Skip to content

MRT 1: Transport and climate change: Moving forward from COP27





10:30 - 12:00





Joint Ministerial Statement

The participating Ministers in the MRT on Transport and Climate Change released a joint statement on 24 May 2023 expressing the urgent need to rapidly scale up decarbonisation solutions across all modes of transport, in particular, international aviation and shipping.
The United Kingdom has taken the initiative to draft a joint statement from the roundtable and participating ministers and state secretaries from Germany, Ireland, Korea, Liechtenstein, Lithuania, Norway, Romania, and the United Kingdom have agreed.
The joint statement can be found here (PDF).

The transport sector accounts for 23% of global energy-related CO2 emissions. There has been progress in recent years in the transport sector coming together to discuss actions to decarbonise this sector. At COP25 transport was included in the official programme for the first time, and at COP26 alongside an inaugural COP Transport Ministers Roundtable, many governments and businesses came forward with ambitious commitments to mitigate their emissions from transport.

Despite this progress, emissions from the transport sector continue to move on an upwards trajectory, and transport did not feature prominently on the Presidency agenda at COP27, limited the progress made on decarbonising this key sector of the economy.

A number of intertwined challenges need to be carefully and robustly tackled towards carbon neutrality in the transport sector. As well as setting ambitious national and regional emission reduction targets, governments and businesses need to set clear emissions reduction plans for each mode of transport, alongside enhancing innovation, transforming and strengthening transport infrastructure, and scaling up required financing to deliver on these plans. However, there is also an opportunity to maximise the benefits of the green transition - to reimagine how we travel, to improve health outcomes of our populations, and improve our economies through development of new green industries.

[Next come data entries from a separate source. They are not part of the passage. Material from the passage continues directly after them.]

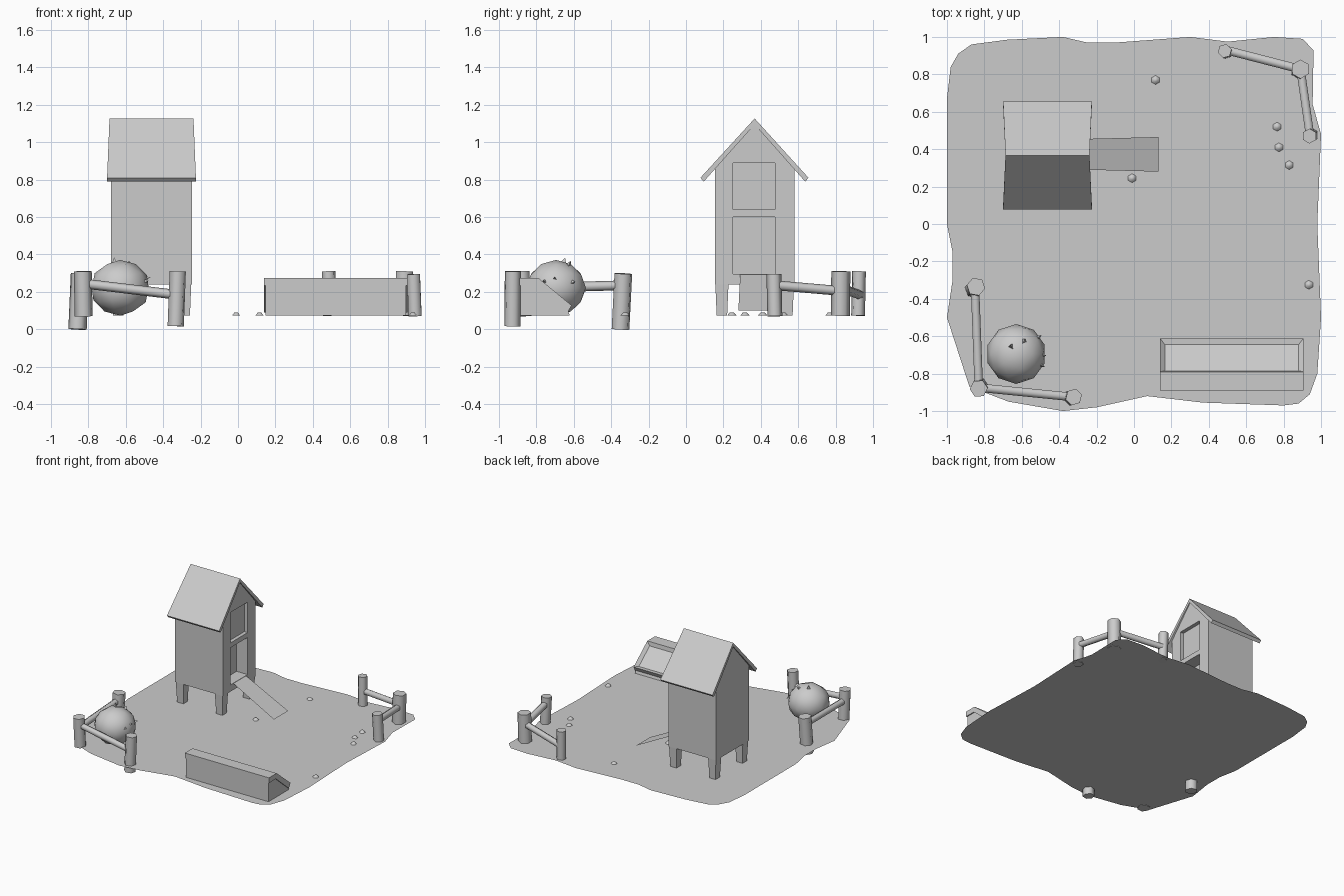
import bpy, bmesh, math
from mathutils import Vector

if "Cube" in bpy.data.objects:
    bpy.data.objects.remove(bpy.data.objects["Cube"])

G = 0.075  # ground level


def finish(name, bm, smooth=False):
    me = bpy.data.meshes.new(name)
    bmesh.ops.recalc_face_normals(bm, faces=bm.faces)
    bm.to_mesh(me)
    bm.free()
    ob = bpy.data.objects.new(name, me)
    bpy.context.collection.objects.link(ob)
    for p in me.polygons:
        p.use_smooth = smooth
    return ob


def sheet(name, pts):
    me = bpy.data.meshes.new(name)
    me.from_pydata(pts, [], [range(len(pts))])
    ob = bpy.data.objects.new(name, me)
    bpy.context.collection.objects.link(ob)
    return ob


def prism_bm(profile, x0, x1):
    """Extrude a (y, z) profile along x."""
    bm = bmesh.new()
    f = bm.faces.new([bm.verts.new((x0, y, z)) for y, z in profile])
    r = bmesh.ops.extrude_face_region(bm, geom=[f])
    for v in r["geom"]:
        if isinstance(v, bmesh.types.BMVert):
            v.co.x = x1
    bmesh.ops.recalc_face_normals(bm, faces=bm.faces)
    return bm


def rod(name, a, b, r, sides, r2=None):
    a, b = Vector(a), Vector(b)
    bm = bmesh.new()
    bmesh.ops.create_cone(bm, cap_ends=True, segments=sides, radius1=r,
                          radius2=r if r2 is None else r2, depth=(b - a).length)
    rot = (b - a).to_track_quat('Z', 'Y').to_matrix()
    for v in bm.verts:
        v.co = rot @ v.co + (a + b) / 2
    ob = finish(name, bm)
    bpy.ops.object.select_all(action='DESELECT')
    ob.select_set(True)
    bpy.context.view_layer.objects.active = ob
    bpy.ops.object.shade_smooth_by_angle(angle=math.radians(75))
    return ob


# Ground sheet
outline = [(-1, .67), (-.98, .84), (-.94, .91), (-.87, .96), (-.68, .985), (-.38, 1),
           (-.25, .97), (-.1, .97), (.3, 1), (.5, .975), (.75, 1), (.9, .99), (.96, .93),
           (.955, .64), (1, .48), (.98, 0), (1, -.5), (.98, -.8), (.94, -.91), (.88, -.96),
           (.8, -.97), (.37, -.955), (.07, -.92), (-.2, -.98), (-.38, -1), (-.67, -.95),
           (-.88, -.87), (-1, -.5), (-.97, -.3), (-.97, -.15), (-1, 0)]
sheet("ground", [(x, y, G) for x, y in reversed(outline)])

# Coop body with door and window recesses
body = finish("coop_body", prism_bm([(.155, .24), (.58, .24), (.58, .862), (.367, 1.095),
                                     (.155, .862)], -.68, -.245))
for name, z0, z1, depth in (("door_cutter", .295, .6, .1), ("window_cutter", .64, .89, .03)):
    cut = finish(name, prism_bm([(.25, z0), (.475, z0), (.475, z1), (.25, z1)],
                                -.245 - depth, -.2))
    cut.hide_render = True
    cut.hide_viewport = True
    m = body.modifiers.new(name, 'BOOLEAN')
    m.operation, m.object, m.solver = 'DIFFERENCE', cut, 'EXACT'

# Tapered coop legs
for i, lx in enumerate((-.64, -.285)):
    for j, ly in enumerate((.192, .542)):
        bm = bmesh.new()
        bmesh.ops.create_cube(bm, size=1)
        for v in bm.verts:
            w = .07 if v.co.z > 0 else .056
            v.co = (lx + v.co.x * w, ly + v.co.y * w, .24 if v.co.z > 0 else G)
        finish(f"coop_leg_{i}{j}", bm)

# Gabled roof, slightly flared at the eaves
bm = prism_bm([(.367, 1.127), (.655, .81), (.637, .79), (.367, 1.095), (.095, .79), (.077, .81)],
              -.7, -.225)
for v in bm.verts:
    if v.co.z > 1:
        v.co.x += .013 if v.co.x < -.4 else -.013
finish("roof", bm)

# Ramp
sheet("ramp", [(-.25, .29, .295), (.13, .28, .1), (.13, .465, .1), (-.25, .455, .295)])

# Trough with sloped, recessed lid
finish("trough_body", prism_bm([(-.885, G), (-.885, .24), (-.79, .24), (-.63, .1), (-.622, G)],
                               .147, .897))
bm = prism_bm([(-.89, .233), (-.89, .275), (-.79, .275), (-.612, .128), (-.632, .09),
               (-.8, .233)], .14, .905)
slope = max(bm.faces, key=lambda f: (f.normal.y + f.normal.z) if abs(f.normal.x) < .1 else -9)
bmesh.ops.inset_individual(bm, faces=[slope], thickness=.035, depth=-.022)
finish("trough_lid", bm)

# Low-poly round bale with straw tufts
c = Vector((-.63, -.695, .222))
bm = bmesh.new()
bmesh.ops.create_icosphere(bm, subdivisions=2, radius=.16)
for v in bm.verts:
    v.co = Vector((v.co.x, v.co.y, v.co.z * .93)) + c
finish("bale", bm, True)
for i, d in enumerate(((1, .75, .25), (1, -.05, .35), (1, -.45, .25), (.3, .5, .9), (-.2, .3, 1))):
    d = Vector(d).normalized()
    rod(f"tuft_{i}", c + d * .125, c + d * .172, .025, 3, 0)

# Corner fences: leaning posts (top xy, bottom xy, z range) and rails between them
posts = [((-.845, -.335), (-.858, -.35), 0, .298, .05), ((-.83, -.88), (-.825, -.87), .07, .31, .048),
         ((-.322, -.925), (-.333, -.928), .017, .31, .045),
         ((.485, .925), (.49, .92), .073, .31, .038), ((.89, .828), (.885, .825), .073, .31, .051),
         ((.938, .47), (.947, .475), .07, .295, .04)]
for i, (t, b, z0, z1, r) in enumerate(posts):
    rod(f"post_{i}", (*b, z0), (*t, z1), r, 6)
rails = [((-.85, -.34, .235), (-.83, -.87, .22)), ((-.83, -.875, .245), (-.33, -.925, .185)),
         ((.5, .928, .185), (.88, .83, .22)), ((.89, .83, .205), (.94, .48, .235))]
for i, (a, b) in enumerate(rails):
    rod(f"rail_{i}", a, b, .026, 6)

# Pebbles
for i, (x, y) in enumerate(((.115, .77), (-.01, .245), (.765, .52), (.775, .41),
                            (.83, .315), (.935, -.325))):
    rod(f"pebble_{i}", (x, y, G), (x, y, G + .016), .024, 6, .01)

To support overcoming these challenges and reaping the opportunities of this transition, we must maximise opportunities for collaboration at the international level both within the transport community but also through strengthening partnerships and collaboration across stakeholder groups beyond the transport sector.

All transport modes, even if considered ‘difficult to decarbonise’ (e.g. aviation, shipping, and long-haul road transport) or outside of the COP process, require greater ambition to meet shared commitments. For example, in the international aviation sector, in October 2022, the 193 member states of the International Civil Aviation Organization (ICAO) successfully agreed to set a Paris-aligned target for the first time. Whilst international shipping, which carries 80% of global trade by volume, is responsible for almost 3% of global greenhouse gas emissions. If it were a country, it would be the world’s eighth-largest emitter. But stronger, Paris-aligned targets are not just scientifically required, they are also increasingly a consensus view across industry and countries alike as the International Maritime Organization (IMO) prepares to revise its Initial Strategy on Reduction of GHG Emissions from ships this July.

In advance of the COP28 Summit in Dubai, the United Arab Emirates, in November and December 2023, this Ministers’ Roundtable will focus on actions needed to get the transport sector on track to decarbonise in line with the goals of the Paris Agreement, how we can best work together at an international level to achieve this. Key discussion outputs will be carried forward to high-level dialogues at COP28.

Specific topics for discussion are as follows.

1. Actions to get us on track: The Covid-19 pandemic and the following energy crisis have changed the movement of all transport modes. What are the most important actions Transport Ministries can take to support a sustainable and resilient recovery with views to achieving climate goals? To satisfy both mobility needs and emission reductions, what policy incentives will encourage behavioural change?

2. Collaboration: How can the public and private sectors better work together to advance climate actions in transport? How can Transport Ministries work more closely with their environment/energy counterparts to ensure transport policies are aligned with overall climate ambitions? What are the asks and needs of the transport sector as it decarbonises that can be relayed to Energy Ministers at the Clean Energy Ministerial in July?

3. Decarbonising shipping: International shipping is regarded as one of the ‘difficult-to-decarbonise’ sectors. What steps can public and private actors take to reduce international maritime emissions? How can regulators such as IMO and other relevant multilateral fora as well as domestic actors, ensure the sector is consistent with the Paris Agreement’s long-term goal to limit global temperature rise to 1.5°C above pre-industrial levels?


State Secretary, Ministry of Transport
Minister of Land, Infrastructure and Transport
Chief Sustainability Officer
Volvo Group
State Secretary, Federal Ministry for Digital and Transport
Executive Secretary
United Nations Economic Commission for Europe (UNECE)
Minister of Infrastructure and Justice
Secretary of State, Transport and Infrastructure
Minister of State
Secretary of State for Transport
United Kingdom
Minister of Transport and Communications
Executive Vice-President Executive Officer and Chief Financial Officer
NYK Line
Director General
International Union of Railways (UIC)
Commissioner for Infrastructure, Energy and Digitalisation
African Union Commission

Register Here to Attend

Fill in the form, or, if you prefer, Send Us An Email